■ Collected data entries
● ● ● ● ●
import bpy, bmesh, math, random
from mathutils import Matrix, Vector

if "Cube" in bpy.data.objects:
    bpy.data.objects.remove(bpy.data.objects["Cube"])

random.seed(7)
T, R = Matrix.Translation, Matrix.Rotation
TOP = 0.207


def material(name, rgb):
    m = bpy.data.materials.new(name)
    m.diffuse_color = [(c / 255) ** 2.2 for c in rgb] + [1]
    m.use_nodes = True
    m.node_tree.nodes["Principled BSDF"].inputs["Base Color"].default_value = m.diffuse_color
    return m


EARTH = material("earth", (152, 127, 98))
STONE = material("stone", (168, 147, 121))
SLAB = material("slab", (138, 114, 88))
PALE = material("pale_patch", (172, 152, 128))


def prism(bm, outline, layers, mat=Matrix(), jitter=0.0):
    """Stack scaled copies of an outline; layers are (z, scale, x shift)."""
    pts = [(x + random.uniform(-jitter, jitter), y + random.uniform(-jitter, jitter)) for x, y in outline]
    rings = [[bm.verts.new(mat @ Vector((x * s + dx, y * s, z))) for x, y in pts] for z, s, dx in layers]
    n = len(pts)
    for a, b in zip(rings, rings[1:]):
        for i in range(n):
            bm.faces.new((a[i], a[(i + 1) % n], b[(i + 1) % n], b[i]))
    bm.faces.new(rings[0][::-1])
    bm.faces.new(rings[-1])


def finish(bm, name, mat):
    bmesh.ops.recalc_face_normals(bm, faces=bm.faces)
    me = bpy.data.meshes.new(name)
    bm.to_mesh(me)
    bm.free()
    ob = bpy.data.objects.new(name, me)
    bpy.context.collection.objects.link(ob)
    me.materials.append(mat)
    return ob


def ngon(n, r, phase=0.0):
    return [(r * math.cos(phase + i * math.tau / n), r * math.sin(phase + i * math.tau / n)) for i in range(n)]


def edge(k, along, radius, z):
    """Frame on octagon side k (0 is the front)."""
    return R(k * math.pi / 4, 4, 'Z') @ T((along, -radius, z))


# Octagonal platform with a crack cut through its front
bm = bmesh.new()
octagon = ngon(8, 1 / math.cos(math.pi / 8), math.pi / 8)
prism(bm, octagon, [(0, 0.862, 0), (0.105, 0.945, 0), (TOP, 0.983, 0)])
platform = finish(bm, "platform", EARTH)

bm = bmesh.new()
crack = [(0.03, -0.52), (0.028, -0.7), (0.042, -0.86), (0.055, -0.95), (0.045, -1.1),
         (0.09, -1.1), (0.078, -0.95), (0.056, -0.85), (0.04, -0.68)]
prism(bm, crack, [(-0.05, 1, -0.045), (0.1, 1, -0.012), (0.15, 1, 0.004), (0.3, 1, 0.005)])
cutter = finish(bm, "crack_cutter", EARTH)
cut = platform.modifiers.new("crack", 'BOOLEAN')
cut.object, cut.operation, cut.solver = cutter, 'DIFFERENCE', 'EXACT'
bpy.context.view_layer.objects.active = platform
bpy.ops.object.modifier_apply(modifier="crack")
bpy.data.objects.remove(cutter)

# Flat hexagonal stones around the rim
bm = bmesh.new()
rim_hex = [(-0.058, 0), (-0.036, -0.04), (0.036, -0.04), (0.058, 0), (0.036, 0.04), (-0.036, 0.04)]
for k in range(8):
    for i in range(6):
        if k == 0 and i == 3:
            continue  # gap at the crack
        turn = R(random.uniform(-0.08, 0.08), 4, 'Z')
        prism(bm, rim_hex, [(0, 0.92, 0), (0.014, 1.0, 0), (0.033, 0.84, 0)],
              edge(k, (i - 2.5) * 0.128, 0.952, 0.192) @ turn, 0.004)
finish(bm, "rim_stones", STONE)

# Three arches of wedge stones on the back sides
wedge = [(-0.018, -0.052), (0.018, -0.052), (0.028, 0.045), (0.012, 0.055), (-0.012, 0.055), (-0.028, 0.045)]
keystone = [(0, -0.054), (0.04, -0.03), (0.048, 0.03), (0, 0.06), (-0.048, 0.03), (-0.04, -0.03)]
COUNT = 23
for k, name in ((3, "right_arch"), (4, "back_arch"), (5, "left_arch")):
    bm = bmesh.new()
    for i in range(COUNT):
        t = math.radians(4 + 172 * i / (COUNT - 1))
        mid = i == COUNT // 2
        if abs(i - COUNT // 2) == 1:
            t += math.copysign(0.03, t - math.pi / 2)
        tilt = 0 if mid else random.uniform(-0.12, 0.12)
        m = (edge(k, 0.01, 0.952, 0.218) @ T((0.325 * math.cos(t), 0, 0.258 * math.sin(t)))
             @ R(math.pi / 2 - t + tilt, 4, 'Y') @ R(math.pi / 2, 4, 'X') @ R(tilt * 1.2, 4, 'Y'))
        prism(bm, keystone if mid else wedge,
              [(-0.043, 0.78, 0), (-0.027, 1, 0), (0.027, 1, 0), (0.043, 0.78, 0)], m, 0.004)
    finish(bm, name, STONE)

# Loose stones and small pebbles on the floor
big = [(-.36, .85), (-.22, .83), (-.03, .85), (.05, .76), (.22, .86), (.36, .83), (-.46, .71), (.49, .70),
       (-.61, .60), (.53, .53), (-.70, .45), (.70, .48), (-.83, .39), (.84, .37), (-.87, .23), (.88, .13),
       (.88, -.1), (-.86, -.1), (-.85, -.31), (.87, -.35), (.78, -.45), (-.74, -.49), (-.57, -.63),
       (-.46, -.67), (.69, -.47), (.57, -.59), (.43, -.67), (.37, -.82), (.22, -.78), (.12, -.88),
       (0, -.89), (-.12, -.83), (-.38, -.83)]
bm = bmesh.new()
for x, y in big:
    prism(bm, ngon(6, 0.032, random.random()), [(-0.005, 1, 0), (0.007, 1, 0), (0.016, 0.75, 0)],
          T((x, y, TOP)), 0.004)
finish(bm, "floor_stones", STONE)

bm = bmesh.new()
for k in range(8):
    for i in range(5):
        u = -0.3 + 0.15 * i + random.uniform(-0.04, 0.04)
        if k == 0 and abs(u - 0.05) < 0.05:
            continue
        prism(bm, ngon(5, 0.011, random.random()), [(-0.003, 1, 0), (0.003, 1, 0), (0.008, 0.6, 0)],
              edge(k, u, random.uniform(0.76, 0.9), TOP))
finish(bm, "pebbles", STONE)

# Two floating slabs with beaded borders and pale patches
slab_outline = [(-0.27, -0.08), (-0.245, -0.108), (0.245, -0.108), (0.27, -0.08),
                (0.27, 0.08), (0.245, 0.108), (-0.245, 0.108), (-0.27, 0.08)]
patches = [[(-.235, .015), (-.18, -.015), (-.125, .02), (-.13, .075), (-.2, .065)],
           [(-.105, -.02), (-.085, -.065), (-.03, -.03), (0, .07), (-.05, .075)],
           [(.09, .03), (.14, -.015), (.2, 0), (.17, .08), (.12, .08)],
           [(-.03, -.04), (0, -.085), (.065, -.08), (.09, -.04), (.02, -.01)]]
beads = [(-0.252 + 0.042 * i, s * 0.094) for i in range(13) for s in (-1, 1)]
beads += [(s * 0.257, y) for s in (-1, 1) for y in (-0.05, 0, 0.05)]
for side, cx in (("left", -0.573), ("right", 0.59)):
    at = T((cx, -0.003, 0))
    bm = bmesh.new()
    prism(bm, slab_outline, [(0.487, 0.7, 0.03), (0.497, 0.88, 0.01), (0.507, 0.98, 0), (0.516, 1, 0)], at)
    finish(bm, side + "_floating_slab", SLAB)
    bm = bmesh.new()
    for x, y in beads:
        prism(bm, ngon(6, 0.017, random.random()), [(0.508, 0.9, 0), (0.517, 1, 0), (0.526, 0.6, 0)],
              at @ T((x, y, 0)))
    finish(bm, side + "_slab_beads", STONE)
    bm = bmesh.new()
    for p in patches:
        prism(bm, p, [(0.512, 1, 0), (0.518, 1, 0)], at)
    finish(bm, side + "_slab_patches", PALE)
● ● ● ● ●
If a line in the entries above holds the word "range", count it; then report the total alone.

■ Solution below
8